32,000 textile mill workers were actively involved in the “Bread & Roses” strike in Lawrence, Massachusetts. The IWW led strike began last month and continued for over nine weeks. Strikers were killed by cops and company goons. Many, including Annie Welzenbach and her two teenage sisters, were dragged from their beds and beaten in the middle of the night. Over 200 police, protecting corporate profits, deadly working conditions and low wages attacked thousands of peaceful unarmed striking women with clubs. -1912

U.S. Supreme Court upholds the Wages and Hours (later Fair Labor Standards) Act banning child labor and establishing the 40-hour work week. -1941

Saturday, Feb 4:

The legendary American labor leader "Big Bill" Haywood born in Salt Lake City, Utah: Leader of the Western Federation of Miners - Butte MT and co-founder of the IWW. -1869

Thirty-seven thousand maritime workers on the West Coast strike for wage increases. -1937

Senator Joseph McCarthy (R, WI) begins a speaking tour denouncing the Democratic Party's “20 years of treason”. McCarthy was the key figure in the hysteria known as the "Red Scare" that engulfed the U.S. and needlessly destroyed thousands of lives using “McCarthyism.” By December the self-serving McCarthy was condemned by the Senate for bringing the Senate into “dishonor and disrepute, for obstructing the constitutional processes of the Senate, and impairing its dignity”. McCarthy will forever be known as the embarrassment and shame of the country; he died of alcoholism at the age of 48. -1954

Sunday, Feb 5:

First daily U.S. Labor newspaper, N.Y. Daily Sentinel, begins publication. -1830.

President Bill Clinton signs the Family and Medical Leave Act. The law requires most employers of 50 or more workers to grant up to 12 weeks of unpaid leave for a family or medical emergency. -1993

Circuit City fires 3,900 experienced salespeople because they're “making too much in commissions”. Sales instantly plummeted. Six years later it declares bankruptcy. -2003

Monday, Feb 6:

Philadelphia shirtwaist makers vote to accept arbitration offer and end walkout as the Triangle Shirtwaist strike winds down. The Boss’s won and the workers' demands for adequate unlocked fire escapes and unlocked exits to the street were lost. One year later 146 workers, mostly young girls aged 13 to 23, were to die in a devastating fire at Triangle's New York City sweatshop (they were locked in and had no fire escapes). -1910

Seattle General Strike begins. The city was run by a General Strike Committee for six days as tens of thousands of union members stopped work in support of 32,000 striking Longshoremen. -1919

Butte miners’ strike over cuts in wages. The governor breaks the strike by calling in the U.S. Infantry, who on February 10th bayonet nine peaceful striking workers in order to protect massive company profits, low pay and deadly working conditions. -1919

Tuesday, Feb 7:

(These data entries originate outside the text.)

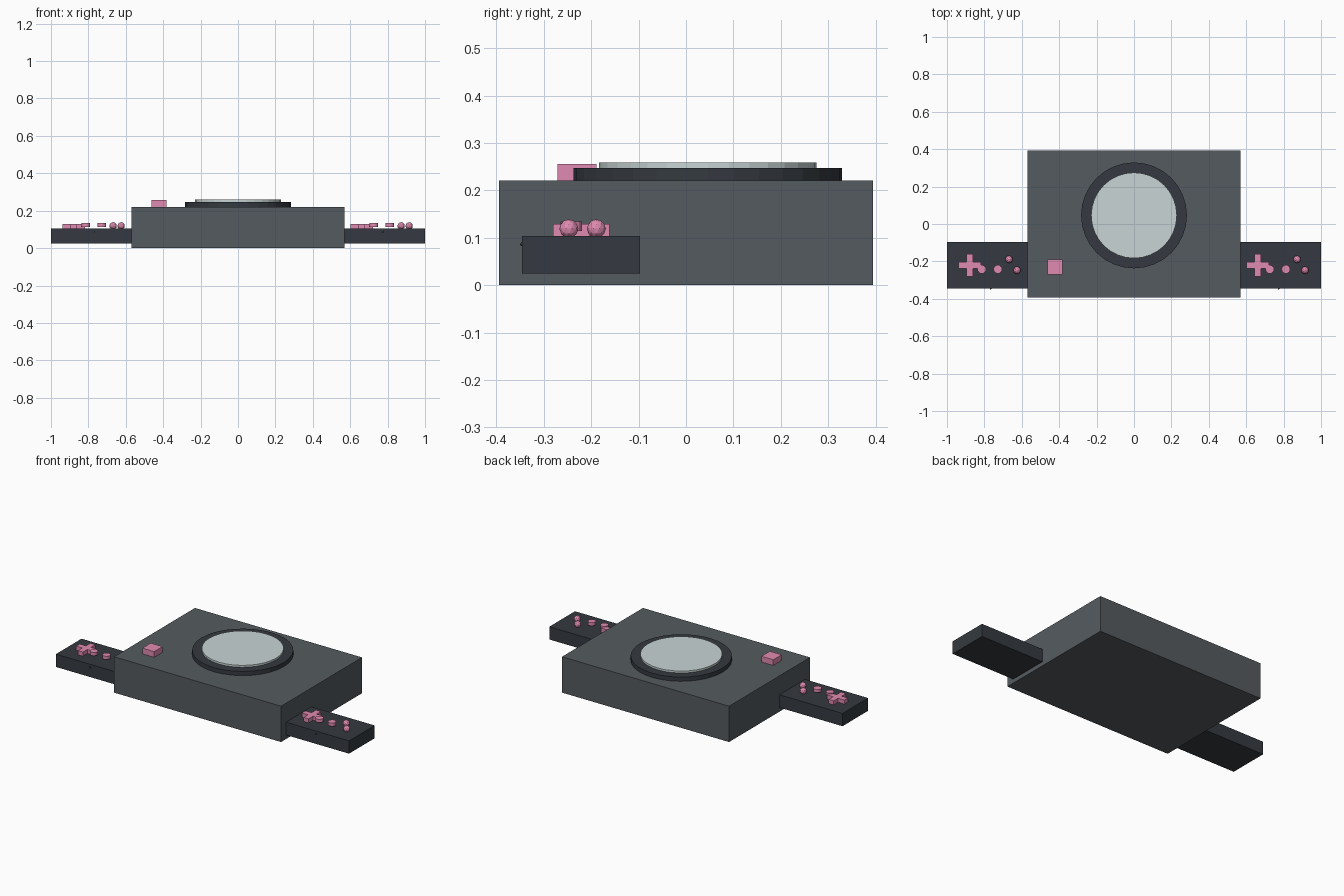
import bpy, bmesh

if "Cube" in bpy.data.objects:
    bpy.data.objects.remove(bpy.data.objects["Cube"])


def material(name, rgb):
    m = bpy.data.materials.new(name)
    m.diffuse_color = (*rgb, 1)
    m.use_nodes = True
    m.node_tree.nodes["Principled BSDF"].inputs["Base Color"].default_value = m.diffuse_color
    return m


CASE = material("case_grey", (0.09, 0.105, 0.115))
DARK = material("dark_slate", (0.035, 0.042, 0.052))
PINK = material("pink", (0.75, 0.26, 0.44))
PALE = material("pale_glass", (0.58, 0.66, 0.66))


def finish(name, bm, mat):
    bmesh.ops.recalc_face_normals(bm, faces=bm.faces[:])
    me = bpy.data.meshes.new(name)
    bm.to_mesh(me)
    bm.free()
    me.materials.append(mat)
    ob = bpy.data.objects.new(name, me)
    bpy.context.collection.objects.link(ob)
    return ob


def box(name, lo, hi, mat):
    bm = bmesh.new()
    bmesh.ops.create_cube(bm, size=1)
    for v in bm.verts:
        for i in range(3):
            v.co[i] = lo[i] if v.co[i] < 0 else hi[i]
    return finish(name, bm, mat)


def disc(name, x, y, z0, z1, r, sides, mat):
    bm = bmesh.new()
    bmesh.ops.create_cone(bm, cap_ends=True, segments=sides,
                          radius1=r, radius2=r, depth=z1 - z0)
    bmesh.ops.translate(bm, verts=bm.verts[:], vec=(x, y, (z0 + z1) / 2))
    return finish(name, bm, mat)


def ball(name, co, r, mat):
    bm = bmesh.new()
    bmesh.ops.create_icosphere(bm, subdivisions=2, radius=r)
    bmesh.ops.translate(bm, verts=bm.verts[:], vec=co)
    return finish(name, bm, mat)


def cross(name, x, y, z0, z1, a, w, mat):
    # plus-shaped outline extruded upwards
    bm = bmesh.new()
    outline = []
    c, s = 1, 0
    for _ in range(4):
        for px, py in ((a, -w), (a, w), (w, w)):
            outline.append((x + px * c - py * s, y + px * s + py * c, z0))
        c, s = -s, c
    face = bm.faces.new([bm.verts.new(p) for p in outline])
    ext = bmesh.ops.extrude_face_region(bm, geom=[face], use_keep_orig=True)
    top = [g for g in ext["geom"] if isinstance(g, bmesh.types.BMVert)]
    bmesh.ops.translate(bm, verts=top, vec=(0, 0, z1 - z0))
    return finish(name, bm, mat)


# Console case with disc lid and power button
box("console_body", (-0.57, -0.394, 0), (0.57, 0.394, 0.221), CASE)
disc("lid_rim", 0, 0.046, 0.215, 0.247, 0.283, 32, DARK)
disc("lid_window", 0, 0.046, 0.24, 0.259, 0.229, 32, PALE)
box("power_button", (-0.463, -0.271, 0.215), (-0.382, -0.189, 0.256), PINK)

# Two identical controllers, repeated rather than mirrored
for side, x in (("left", -0.77), ("right", 0.77)):
    box(side + "_controller", (x - 0.23, -0.346, 0.025),
        (x + 0.23, -0.097, 0.104), DARK)
    cross(side + "_direction_pad", x - 0.108, -0.221, 0.1, 0.129, 0.06, 0.017, PINK)
    for i, dx in enumerate((-0.044, 0.042)):
        disc(f"{side}_menu_button_{i}", x + dx, -0.242, 0.114, 0.134, 0.023, 16, PINK)
    for i, (dx, y) in enumerate(((0.102, -0.189), (0.145, -0.247))):
        ball(f"{side}_round_button_{i}", (x + dx, y, 0.119), 0.02, PINK)
    ball(side + "_front_sensor", (x + 0.003, -0.346, 0.086), 0.004, DARK)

Union miners in Cripple Creek, Colo., begin what is to become a five-month strike that started when mine owners cut wages to $2.50 a day, from $3. The state militia was called out in support of the strikers - the only time in U.S. history that a militia was directed to side with the workers. The strike ended in victory for the union. -1894

13 workers are killed, 42 injured in a dust explosion at an Imperial Sugar refinery in Port Wentworth, Georgia. Investigators found that the company had been aware of dangers for years but had not acted on them in order to maximize shareholder profits. -2008

This Week in Labor History is compiled by Kevin D. Curtis